PARKERSBURG – The litigants in the West Virginia and Ohio class action lawsuit filed the science panel’s final set of reports on Oct. 29 that conclusively link DuPont’s PFOA in drinking water to serious human diseases.The panel previously reported links with kidney cancer, thyroid disease, testicular cancer, ulcerative colitis and pregnancy-inducted hypertension, including preeclampsia.
In its final report, the science panel added hypercholesterolemia to the list.
The panel’s work is now completed and for the purposes of the pending class action lawsuit, any diseases that the panel has not linked to C8 cannot be the subject of PFOA-based exposure claims by the lawsuit’s class members.
The class action suit was filed against DuPont related to medical monitoring and the science panel was formed to study the effects of C8 on humans and find whether it causes certain diseases.
“The panel’s combined reports leave no doubt that the past levels of C8 in drinking water has caused serious disease among many local residents,” said Harry Deitzler of Hill Peterson Carper Bee & Deitzler. “The significant probable link findings are a sad indictment of DuPont’s corporate credibility in the community, particularly in light of the company’s longstanding claims that C8 contamination of drinking water would have no adverse impact on humans.”
Deitzler said the law firm’s immediate next step will be to move forward with the medical monitoring component of the court-approved settlement agreement.
“Through that process, we hope to ensure that every patient’s doctor can identify each linked disease before it is too late to begin effective treatment,” Deitzler said.
Affected residents who meet the class definition will be entitled to medical testing at DuPont’s expense.

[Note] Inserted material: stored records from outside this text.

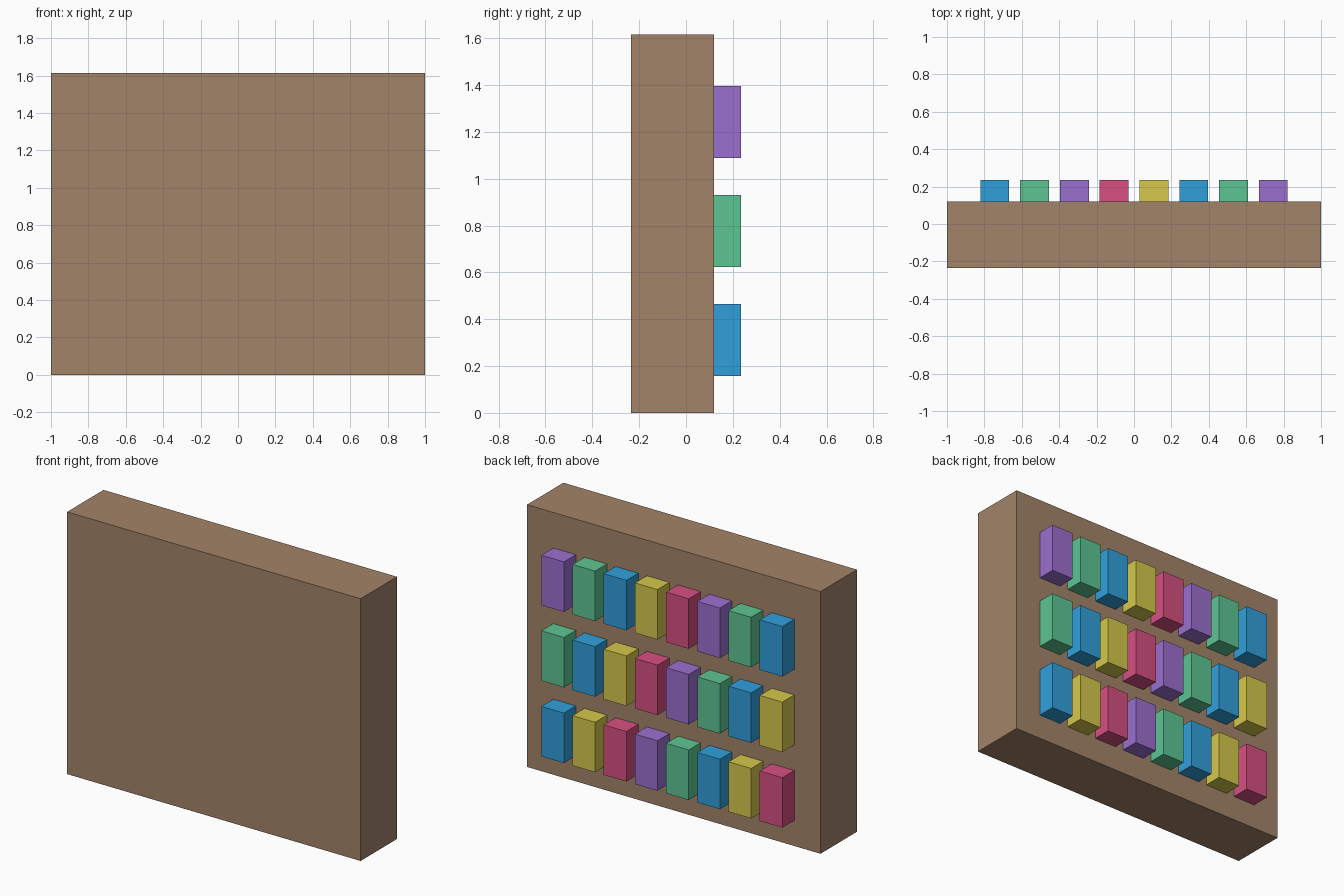
import bpy

if "Cube" in bpy.data.objects:
    bpy.data.objects.remove(bpy.data.objects["Cube"])


def material(name, rgb):
    mat = bpy.data.materials.new(name)
    mat.diffuse_color = (*rgb, 1.0)
    mat.use_nodes = True
    mat.node_tree.nodes["Principled BSDF"].inputs["Base Color"].default_value = mat.diffuse_color
    return mat


def box(name, low, high, mat):
    center = [(a + b) / 2 for a, b in zip(low, high)]
    bpy.ops.mesh.primitive_cube_add(size=1, location=center)
    obj = bpy.context.object
    obj.name = name
    obj.scale = [b - a for a, b in zip(low, high)]
    bpy.ops.object.transform_apply(location=False, rotation=False, scale=True)
    obj.data.materials.append(mat)
    return obj


wood = material("wood", (0.36, 0.23, 0.14))
# cover colours, in the order they repeat along a row
covers = [
    material("pink", (0.68, 0.08, 0.22)),
    material("yellow", (0.67, 0.58, 0.07)),
    material("blue", (0.03, 0.35, 0.71)),
    material("green", (0.11, 0.56, 0.29)),
    material("purple", (0.33, 0.16, 0.63)),
]

# solid bookcase block
BACK = 0.119
box("bookcase", (-1, -0.235, 0), (1, BACK, 1.615), wood)

# three rows of eight books standing out of the rear face
W, H = 0.154, 0.308
for row in range(3):
    z = 0.157 + 0.4655 * row
    for col in range(8):
        x = -0.744 + 0.2126 * col
        box(f"book_{row + 1}_{col + 1}", (x - W / 2, BACK, z),
            (x + W / 2, 0.235, z + H), covers[(row + col) % 5])
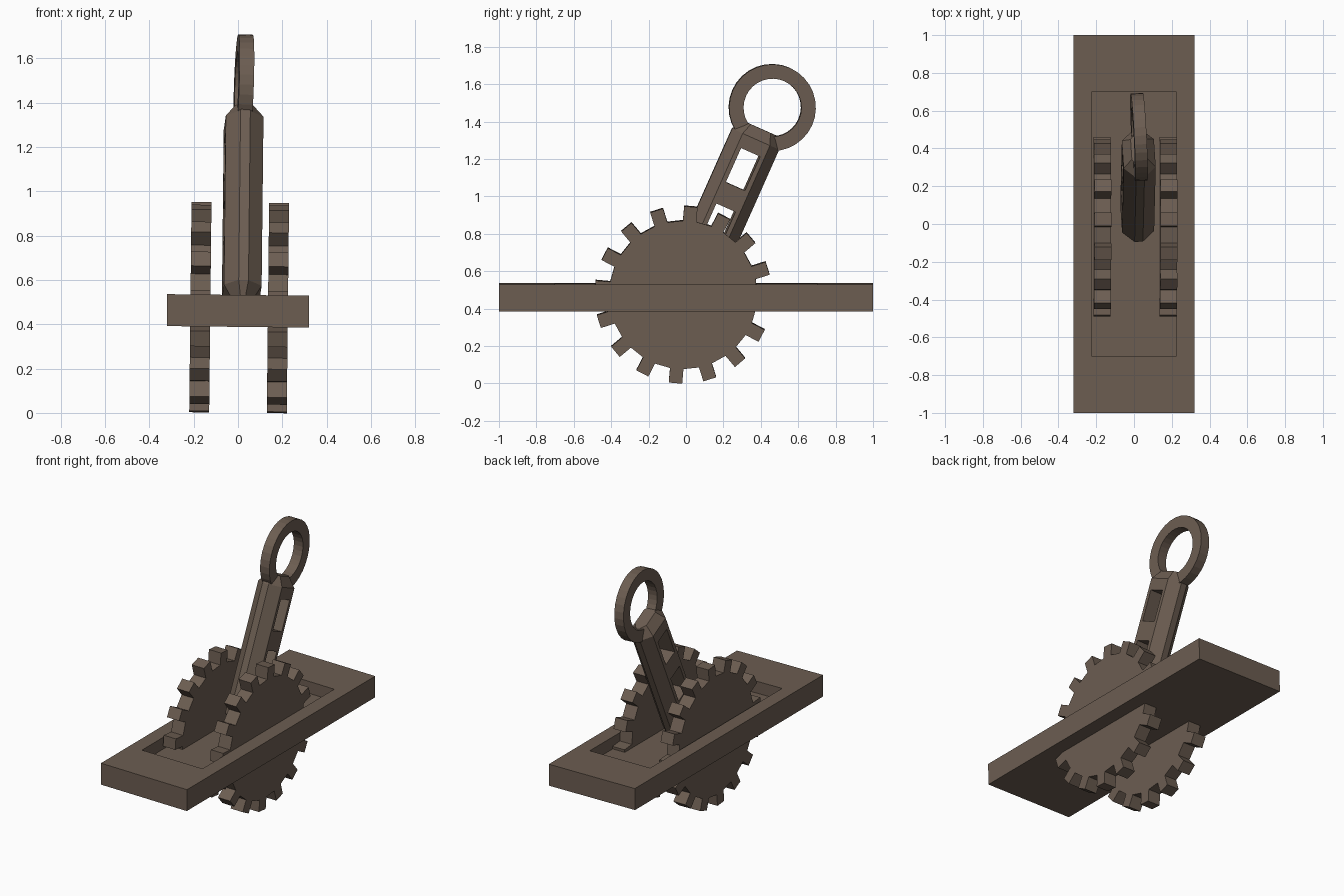
import bpy, bmesh, math
from mathutils import Matrix, Vector

if "Cube" in bpy.data.objects:
    bpy.data.objects.remove(bpy.data.objects["Cube"])

mat = bpy.data.materials.new("brown_metal")
mat.diffuse_color = (0.15, 0.11, 0.083, 1)
mat.use_nodes = True
mat.node_tree.nodes["Principled BSDF"].inputs["Base Color"].default_value = mat.diffuse_color

# The whole mechanism leans very slightly sideways
LEAN = (Matrix.Translation((0, 0, 0.46)) @ Matrix.Rotation(math.radians(0.63), 4, 'Y')
        @ Matrix.Translation((0, 0, -0.46)))
# Lever frame: local z runs along the lever, local y across it
LEVER = (LEAN @ Matrix.Translation((0.016, 0, 0)) @ Matrix.Rotation(math.radians(-24), 4, 'X')
         @ Matrix.Translation((0, -0.192, 0)) @ Matrix.Rotation(math.radians(3.2), 4, 'Z'))


def finish(name, bm, matrix):
    bmesh.ops.recalc_face_normals(bm, faces=bm.faces)
    me = bpy.data.meshes.new(name)
    bm.to_mesh(me)
    bm.free()
    me.transform(matrix)
    me.materials.append(mat)
    ob = bpy.data.objects.new(name, me)
    bpy.context.collection.objects.link(ob)
    return ob


def loft(name, loops, matrix, closed=False):
    """Skin equal-length loops; cap the ends, or join last to first."""
    bm = bmesh.new()
    rings = [[bm.verts.new(p) for p in loop] for loop in loops]
    n = len(rings[0])
    pairs = list(zip(rings, rings[1:]))
    if closed:
        pairs.append((rings[-1], rings[0]))
    else:
        bm.faces.new(rings[0])
        bm.faces.new(rings[-1])
    for a, b in pairs:
        for i in range(n):
            j = (i + 1) % n
            bm.faces.new((a[i], a[j], b[j], b[i]))
    return finish(name, bm, matrix)


def box(name, lo, hi, matrix):
    bm = bmesh.new()
    lo, hi = Vector(lo), Vector(hi)
    size = hi - lo
    bmesh.ops.create_cube(bm, size=1, matrix=Matrix.Translation((lo + hi) / 2)
                          @ Matrix.Diagonal((*size, 1)))
    return finish(name, bm, matrix)


# Base plate with a shallow rectangular well in its top
def rect(w, l, z):
    return [(-w, -l, z), (w, -l, z), (w, l, z), (-w, l, z)]


TOP, BOTTOM = 0.532, 0.388
loft("base_plate", [rect(0.225, 0.7, BOTTOM + 0.064), rect(0.225, 0.7, TOP),
                    rect(0.32, 1.0, TOP), rect(0.32, 1.0, BOTTOM)], LEAN)

# Pair of 16-tooth gears
def gear_profile(x):
    pts = []
    for k in range(16):
        a = math.radians(85 + 22.5 * k)
        for r, t in ((0.395, -0.036), (0.473, -0.036), (0.473, 0.036), (0.395, 0.036)):
            pts.append((x, -0.015 + r * math.cos(a) - t * math.sin(a),
                        0.475 + r * math.sin(a) + t * math.cos(a)))
    return pts


for name, x in (("gear_left", -0.17), ("gear_right", 0.18)):
    loft(name, [gear_profile(x - 0.045), gear_profile(x + 0.045)], LEAN)

# Lever: octagonal bar with tapered ends
def octagon(fx, fy, z):
    half = [(0.085, -0.08), (0.085, 0.08), (0.022, 0.138), (-0.022, 0.138)]
    return [(x * fx * s, y * fy * s, z) for s in (1, -1) for x, y in half]


lever = loft("lever", [octagon(0.48, 0.72, 0.44), octagon(1, 1, 0.51),
                       octagon(1, 1, 1.345), octagon(0.48, 0.72, 1.407)], LEVER)

# Two through windows in the lever
for z0, z1 in ((0.75, 0.946), (1.07, 1.27)):
    cutter = box("window_cutter", (-0.2, -0.056, z0), (0.2, 0.056, z1), LEVER)
    cutter.hide_render = True
    mod = lever.modifiers.new("window", 'BOOLEAN')
    mod.object = cutter
    mod.operation = 'DIFFERENCE'
    mod.solver = 'EXACT'
    bpy.context.view_layer.objects.active = lever
    bpy.ops.object.modifier_apply(modifier=mod.name)
    bpy.data.objects.remove(cutter)

# Pull ring at the lever's end
def circle(r, x, n=32):
    return [(x, 0.013 + r * math.cos(2 * math.pi * i / n),
             1.535 + r * math.sin(2 * math.pi * i / n)) for i in range(n)]


T = 0.033
loft("pull_ring", [circle(0.232, -T), circle(0.232, T), circle(0.155, T), circle(0.155, -T)],
     LEVER, closed=True)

“As attorneys for the class members, we are proud to have uncovered the truth and forced the company to remove the poison from the water,” Deitzler said. “Unfortunately, we cannot change the fact that DuPont’s actions have already caused diseases to occur unnecessarily among class members in the six affected water districts, nor the fact that DuPont’s conduct will certainly cause additional diseases to occur among class members in the future.”
The testing, which is referred to in the class actions suit as medical monitoring, will allow doctors to conduct procedures to identify PFOA-linked diseases in the population, which can result in earlier diagnosis and more effective treatment for the affected individuals.
Class members who suffer from linked diseases are also permitted to move forward with personal injury or related wrongful death claims against DuPont that arise from DuPont’s discharging the known carcinogen into the drinking water.
As part of the 2005 class action settlement, DuPont agreed it would not dispute that PFOA can cause diseases the C8 Science Panel linked to PFOA exposure.
Deitzler said DuPont’s statement that all the diseases are caused by family history and lifestyle choices, instead of C8 exposure ignores scientific data.
“DuPont’s statement ignores the undisputed scientific fact that the science panelists took into account all external factors, including family history and lifestyle choices when it concluded that C8 exposure caused serious adverse health consequences,” Deitzler said.
Wood Circuit Court approved the appointment of Hill Peterson Carper Bee & Deitzler; Taft Stettinius & Hollister; and Winter & Johnson as counsel for the class members in 2005. The court-approved attorneys continue to represent class members on class-wide claims.
In addition, the attorneys are representing several thousand individual class members who have contracted with them to potentially seek compensation for linked diseases.
DuPont is obligated to continue to find the state-of-the-art water treatment systems that were installed as a condition of the 2005 settlement to reduce PFOA levels in the impacted public and private drinking water supplies, based on the combined probable link findings.
The C8 Science Panel was charged with independently and comprehensively evaluating all of the available scientific data relating to PFOA to determine whether it was more likely than not that PFOA exposure was linked to serious human disease. To qualify for membership on the panel, the panelists had to be well-qualified epidemiologists who were independent of either side to the lawsuit.
The panel’s reports were filed in Wood Circuit Court in Parkersburg and are available online at www.hpcbd.com/c8probablelink.html.